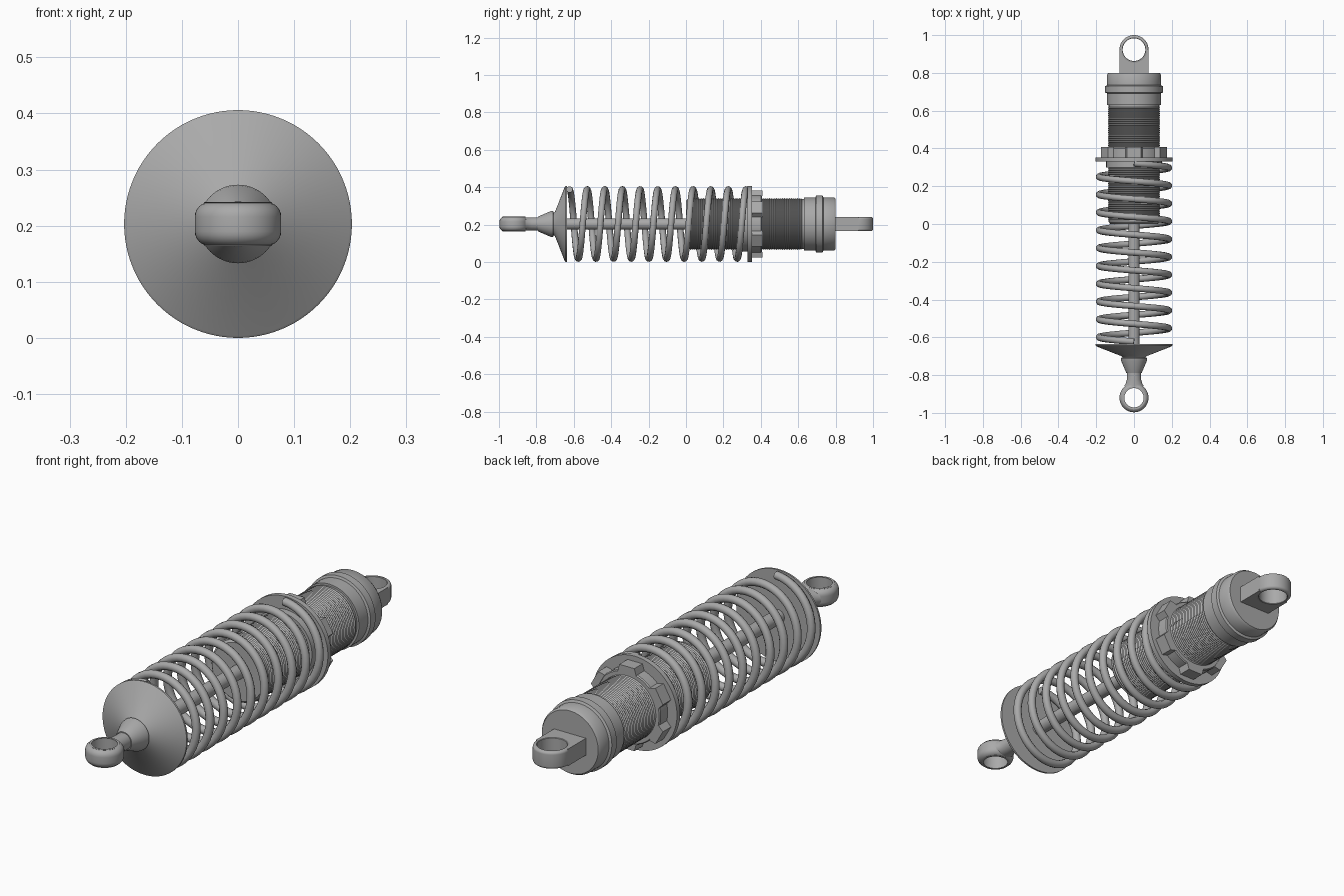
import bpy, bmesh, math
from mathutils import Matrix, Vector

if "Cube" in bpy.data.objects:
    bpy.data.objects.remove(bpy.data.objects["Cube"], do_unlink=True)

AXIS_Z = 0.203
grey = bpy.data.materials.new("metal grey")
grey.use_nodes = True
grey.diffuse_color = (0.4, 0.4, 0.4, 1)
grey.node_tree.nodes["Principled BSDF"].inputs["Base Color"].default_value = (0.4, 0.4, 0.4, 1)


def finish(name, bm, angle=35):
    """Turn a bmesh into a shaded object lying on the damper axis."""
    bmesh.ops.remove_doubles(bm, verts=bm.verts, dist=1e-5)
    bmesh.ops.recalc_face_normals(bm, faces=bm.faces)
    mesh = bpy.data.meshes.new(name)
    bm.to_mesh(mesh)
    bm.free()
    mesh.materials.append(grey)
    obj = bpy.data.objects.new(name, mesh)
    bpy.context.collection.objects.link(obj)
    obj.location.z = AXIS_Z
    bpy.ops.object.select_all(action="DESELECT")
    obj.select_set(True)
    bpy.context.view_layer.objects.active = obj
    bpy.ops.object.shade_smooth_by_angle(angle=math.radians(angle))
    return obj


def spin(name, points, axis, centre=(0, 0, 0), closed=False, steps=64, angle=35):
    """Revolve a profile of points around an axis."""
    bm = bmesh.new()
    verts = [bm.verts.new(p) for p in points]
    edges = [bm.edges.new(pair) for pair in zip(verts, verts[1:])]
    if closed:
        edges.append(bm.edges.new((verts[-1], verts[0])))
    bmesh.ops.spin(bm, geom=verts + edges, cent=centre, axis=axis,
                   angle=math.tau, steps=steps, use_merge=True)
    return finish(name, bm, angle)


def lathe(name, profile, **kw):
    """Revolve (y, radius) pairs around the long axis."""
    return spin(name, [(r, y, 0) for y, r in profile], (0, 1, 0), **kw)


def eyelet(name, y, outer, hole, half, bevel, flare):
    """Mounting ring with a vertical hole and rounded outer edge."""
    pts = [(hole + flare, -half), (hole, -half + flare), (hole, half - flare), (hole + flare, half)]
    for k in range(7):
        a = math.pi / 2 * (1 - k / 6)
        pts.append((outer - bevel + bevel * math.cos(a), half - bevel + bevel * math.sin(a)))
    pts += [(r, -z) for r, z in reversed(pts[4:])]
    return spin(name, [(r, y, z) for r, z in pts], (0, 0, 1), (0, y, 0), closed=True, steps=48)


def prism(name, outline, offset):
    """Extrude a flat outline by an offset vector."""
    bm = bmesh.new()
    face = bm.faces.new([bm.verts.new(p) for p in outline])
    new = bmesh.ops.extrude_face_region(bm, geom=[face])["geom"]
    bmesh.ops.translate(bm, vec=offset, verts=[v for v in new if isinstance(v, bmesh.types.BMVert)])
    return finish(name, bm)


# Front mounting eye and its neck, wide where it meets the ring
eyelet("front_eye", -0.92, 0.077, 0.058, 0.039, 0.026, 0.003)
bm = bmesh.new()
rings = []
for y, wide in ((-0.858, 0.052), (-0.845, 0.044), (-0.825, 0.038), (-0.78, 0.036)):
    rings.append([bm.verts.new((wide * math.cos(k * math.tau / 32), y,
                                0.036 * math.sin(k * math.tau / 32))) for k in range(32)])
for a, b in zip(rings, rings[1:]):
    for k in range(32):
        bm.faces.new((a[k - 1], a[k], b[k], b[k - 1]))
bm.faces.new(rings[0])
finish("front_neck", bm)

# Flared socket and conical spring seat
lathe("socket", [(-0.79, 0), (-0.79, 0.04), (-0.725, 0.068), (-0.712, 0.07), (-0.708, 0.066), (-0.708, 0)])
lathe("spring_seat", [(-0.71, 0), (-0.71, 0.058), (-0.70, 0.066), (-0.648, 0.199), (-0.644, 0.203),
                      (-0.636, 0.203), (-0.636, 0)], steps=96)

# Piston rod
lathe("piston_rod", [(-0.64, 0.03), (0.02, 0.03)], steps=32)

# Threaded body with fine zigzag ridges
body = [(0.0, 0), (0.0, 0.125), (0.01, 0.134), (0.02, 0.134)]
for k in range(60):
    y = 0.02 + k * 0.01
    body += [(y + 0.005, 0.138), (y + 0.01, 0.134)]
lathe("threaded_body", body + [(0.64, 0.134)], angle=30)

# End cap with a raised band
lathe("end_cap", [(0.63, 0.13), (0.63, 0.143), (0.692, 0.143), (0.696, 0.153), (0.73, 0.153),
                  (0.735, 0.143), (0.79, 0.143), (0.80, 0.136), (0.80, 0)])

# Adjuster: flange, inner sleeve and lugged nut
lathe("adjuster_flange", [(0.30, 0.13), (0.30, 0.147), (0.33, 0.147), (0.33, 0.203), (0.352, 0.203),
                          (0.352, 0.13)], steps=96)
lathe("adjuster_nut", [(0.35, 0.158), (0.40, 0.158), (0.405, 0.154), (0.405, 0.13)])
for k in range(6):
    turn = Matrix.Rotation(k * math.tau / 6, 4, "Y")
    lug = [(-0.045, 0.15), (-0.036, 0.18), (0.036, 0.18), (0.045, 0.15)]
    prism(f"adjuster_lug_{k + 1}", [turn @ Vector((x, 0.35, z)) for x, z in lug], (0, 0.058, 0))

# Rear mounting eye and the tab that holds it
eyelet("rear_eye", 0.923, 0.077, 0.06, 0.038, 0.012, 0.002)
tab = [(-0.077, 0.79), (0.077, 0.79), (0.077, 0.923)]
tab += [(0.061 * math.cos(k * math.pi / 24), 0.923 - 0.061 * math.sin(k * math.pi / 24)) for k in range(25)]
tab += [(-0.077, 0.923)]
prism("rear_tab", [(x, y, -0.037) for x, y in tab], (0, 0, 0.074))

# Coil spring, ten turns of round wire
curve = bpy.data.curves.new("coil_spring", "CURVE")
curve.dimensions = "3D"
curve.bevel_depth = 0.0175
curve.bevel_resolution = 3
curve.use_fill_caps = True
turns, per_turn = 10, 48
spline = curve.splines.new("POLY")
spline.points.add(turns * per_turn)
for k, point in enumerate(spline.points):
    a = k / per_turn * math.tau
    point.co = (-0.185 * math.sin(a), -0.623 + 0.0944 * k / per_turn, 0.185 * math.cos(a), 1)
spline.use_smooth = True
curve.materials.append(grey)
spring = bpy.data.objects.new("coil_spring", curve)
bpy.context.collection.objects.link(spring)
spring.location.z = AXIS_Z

□ □ □ □ □ □ □

§ **Work request**
Your answer should consist solely of the lines above from the line with "turn = Matrix.Rotation(k" to the line with "tab += [(-0.077, 0.923)]", both included, reproduced exactly.

§ **The completed task**
    turn = Matrix.Rotation(k * math.tau / 6, 4, "Y")
    lug = [(-0.045, 0.15), (-0.036, 0.18), (0.036, 0.18), (0.045, 0.15)]
    prism(f"adjuster_lug_{k + 1}", [turn @ Vector((x, 0.35, z)) for x, z in lug], (0, 0.058, 0))

# Rear mounting eye and the tab that holds it
eyelet("rear_eye", 0.923, 0.077, 0.06, 0.038, 0.012, 0.002)
tab = [(-0.077, 0.79), (0.077, 0.79), (0.077, 0.923)]
tab += [(0.061 * math.cos(k * math.pi / 24), 0.923 - 0.061 * math.sin(k * math.pi / 24)) for k in range(25)]
tab += [(-0.077, 0.923)]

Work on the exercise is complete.